TASK TO COMPLETE -> I would like every line of the records below that contains the word "return" copied.

——

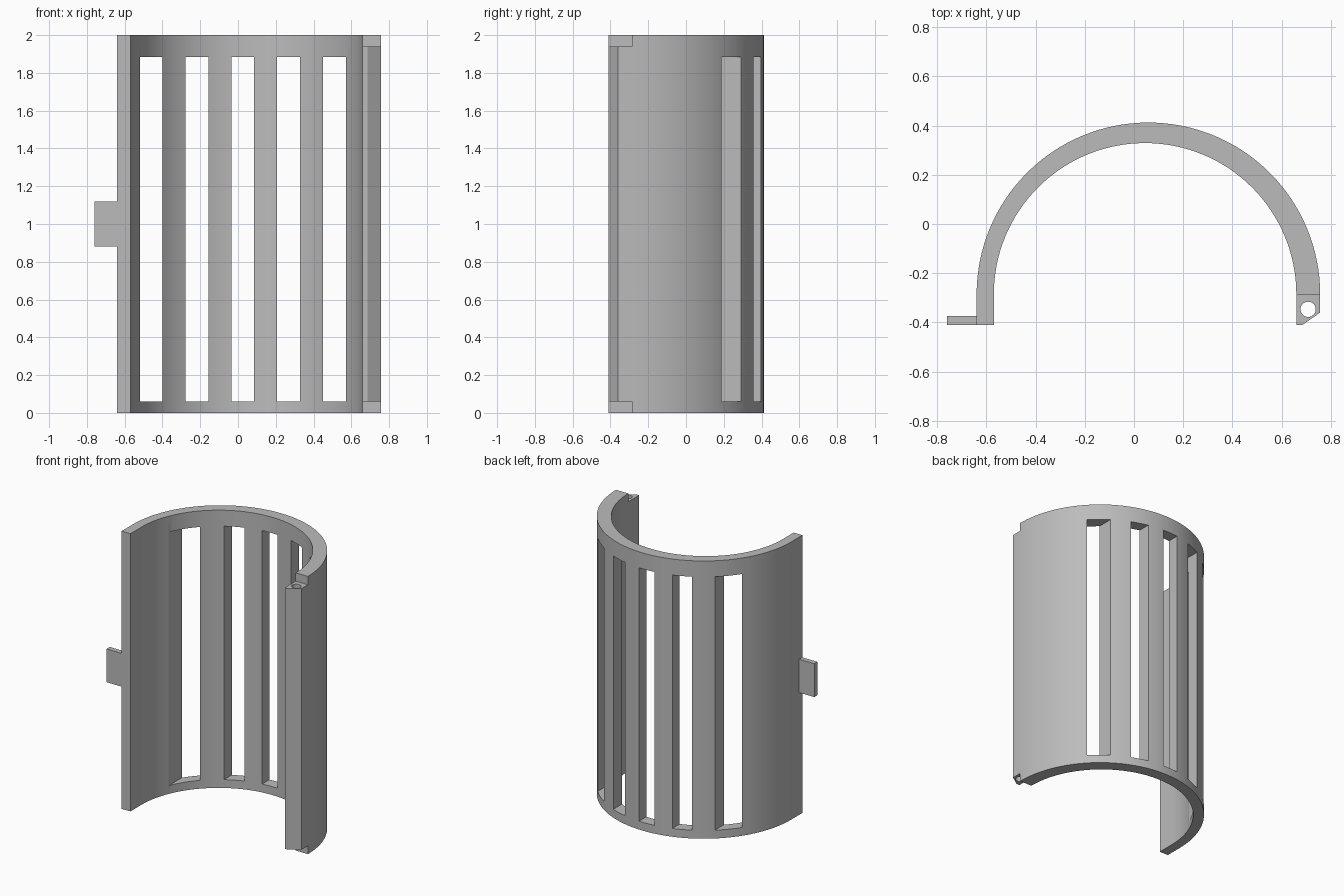
import bpy, bmesh, math

cube = bpy.data.objects.get("Cube")
if cube:
    bpy.data.objects.remove(cube, do_unlink=True)

grey = bpy.data.materials.new("plain_grey")
grey.use_nodes = True
COLOUR = (0.5, 0.5, 0.5, 1)
grey.diffuse_color = COLOUR
grey.node_tree.nodes["Principled BSDF"].inputs["Base Color"].default_value = COLOUR


def prism(name, outline, z0, z1):
    """Extrude a closed plan outline from z0 to z1."""
    bm = bmesh.new()
    base = bm.faces.new([bm.verts.new((x, y, z0)) for x, y in outline])
    ext = bmesh.ops.extrude_face_region(bm, geom=[base])
    moved = [v for v in ext["geom"] if isinstance(v, bmesh.types.BMVert)]
    bmesh.ops.translate(bm, verts=moved, vec=(0, 0, z1 - z0))
    bmesh.ops.recalc_face_normals(bm, faces=bm.faces)
    mesh = bpy.data.meshes.new(name)
    bm.to_mesh(mesh)
    bm.free()
    mesh.materials.append(grey)
    obj = bpy.data.objects.new(name, mesh)
    bpy.context.collection.objects.link(obj)
    return obj


def box(name, x0, x1, y0, y1, z0, z1):
    return prism(name, [(x0, y0), (x1, y0), (x1, y1), (x0, y1)], z0, z1)


def arc(cx, cy, r, start, end, n):
    angles = [start + (end - start) * i / n for i in range(n + 1)]
    return [(cx + r * math.cos(a), cy + r * math.sin(a)) for a in angles]


FRONT, SPRING, HEIGHT, MARGIN = -0.41, -0.286, 2.0, 0.06

# Half-round shell with straight ends and a chamfered hinge edge
outline = [(0.685, FRONT), (0.757, -0.36)]
outline += arc(0.0585, SPRING, 0.6985, 0, math.pi, 64)
outline += [(-0.64, FRONT), (-0.57, FRONT)]
outline += arc(0.045, SPRING, 0.615, math.pi, 0, 64)
outline += [(0.66, FRONT)]
shell = prism("slotted_shell", outline, 0, HEIGHT)

# Five window slots, cut straight through from front to back
cutters = []
for i in range(5):
    x = -0.52 + i * 0.2425
    cutters.append(box("slot_cutter", x, x + 0.121, -0.3, 0.6, MARGIN, 1.885))

# Notches above and below the hinge edge, and the pin hole along it
for z0, z1 in ((-0.1, MARGIN), (HEIGHT - MARGIN, HEIGHT + 0.1)):
    cutters.append(box("notch_cutter", 0.62, 0.8, -0.5, SPRING, z0, z1))
hole = arc(0.708, -0.347, 0.031, 0, math.tau, 32)[:-1]
cutters.append(prism("pin_hole_cutter", hole, -0.2, HEIGHT + 0.2))

bpy.context.view_layer.objects.active = shell
for cutter in cutters:
    cutter.hide_render = True
    mod = shell.modifiers.new("cut", "BOOLEAN")
    mod.operation, mod.solver, mod.object = "DIFFERENCE", "EXACT", cutter
    bpy.ops.object.modifier_apply(modifier=mod.name)
    bpy.data.objects.remove(cutter, do_unlink=True)

# Latch tab on the opposite edge
box("latch_tab", -0.76, -0.64, FRONT, -0.374, 0.88, 1.12)

bpy.ops.object.select_all(action="DESELECT")
shell.select_set(True)
bpy.ops.object.shade_smooth_by_angle(angle=math.radians(30))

——

EXERCISE SOLUTION ->
    return obj
    return prism(name, [(x0, y0), (x1, y0), (x1, y1), (x0, y1)], z0, z1)
    return [(cx + r * math.cos(a), cy + r * math.sin(a)) for a in angles]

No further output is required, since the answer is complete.